• EXTRACTED DATA:
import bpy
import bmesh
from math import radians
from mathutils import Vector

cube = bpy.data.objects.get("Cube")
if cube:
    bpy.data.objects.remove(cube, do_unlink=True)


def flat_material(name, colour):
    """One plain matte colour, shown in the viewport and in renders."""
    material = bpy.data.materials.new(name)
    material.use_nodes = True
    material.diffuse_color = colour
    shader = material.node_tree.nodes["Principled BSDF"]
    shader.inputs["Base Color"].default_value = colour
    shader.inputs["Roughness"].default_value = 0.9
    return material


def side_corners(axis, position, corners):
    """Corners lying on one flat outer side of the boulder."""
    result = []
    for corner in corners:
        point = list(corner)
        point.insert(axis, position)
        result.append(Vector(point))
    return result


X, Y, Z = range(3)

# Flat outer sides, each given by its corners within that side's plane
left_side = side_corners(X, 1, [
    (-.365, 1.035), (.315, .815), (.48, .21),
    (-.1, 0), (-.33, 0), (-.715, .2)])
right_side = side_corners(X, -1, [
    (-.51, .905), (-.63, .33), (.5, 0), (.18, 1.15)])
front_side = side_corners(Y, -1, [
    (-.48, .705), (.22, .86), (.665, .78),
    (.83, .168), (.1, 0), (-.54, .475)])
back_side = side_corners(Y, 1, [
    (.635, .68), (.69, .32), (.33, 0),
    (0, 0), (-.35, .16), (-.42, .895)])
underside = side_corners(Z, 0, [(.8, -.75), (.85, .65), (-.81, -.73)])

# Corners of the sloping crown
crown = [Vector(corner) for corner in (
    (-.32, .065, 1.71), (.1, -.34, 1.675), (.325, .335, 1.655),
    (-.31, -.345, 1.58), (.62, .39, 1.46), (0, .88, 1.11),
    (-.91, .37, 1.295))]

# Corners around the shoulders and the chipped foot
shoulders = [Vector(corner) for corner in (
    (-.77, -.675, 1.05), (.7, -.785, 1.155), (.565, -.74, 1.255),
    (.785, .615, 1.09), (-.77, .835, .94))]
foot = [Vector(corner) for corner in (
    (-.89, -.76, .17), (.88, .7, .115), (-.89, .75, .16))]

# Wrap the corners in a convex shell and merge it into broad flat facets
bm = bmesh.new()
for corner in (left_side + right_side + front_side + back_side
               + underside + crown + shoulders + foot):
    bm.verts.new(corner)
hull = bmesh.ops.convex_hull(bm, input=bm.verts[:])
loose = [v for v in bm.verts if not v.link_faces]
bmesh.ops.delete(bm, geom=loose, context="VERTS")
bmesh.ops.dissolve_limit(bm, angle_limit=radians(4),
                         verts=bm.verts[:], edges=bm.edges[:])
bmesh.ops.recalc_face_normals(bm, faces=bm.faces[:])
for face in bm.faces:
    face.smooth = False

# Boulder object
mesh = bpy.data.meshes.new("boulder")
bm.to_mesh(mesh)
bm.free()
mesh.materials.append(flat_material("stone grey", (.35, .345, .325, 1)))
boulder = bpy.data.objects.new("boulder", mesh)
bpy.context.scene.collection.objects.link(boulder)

• WHAT YOU HAVE TO DO: Please filter the entries for the word "bmesh" and copy the lines that have it.

• COMPLETED EXERCISE:
import bmesh
bm = bmesh.new()
hull = bmesh.ops.convex_hull(bm, input=bm.verts[:])
bmesh.ops.delete(bm, geom=loose, context="VERTS")
bmesh.ops.dissolve_limit(bm, angle_limit=radians(4),
bmesh.ops.recalc_face_normals(bm, faces=bm.faces[:])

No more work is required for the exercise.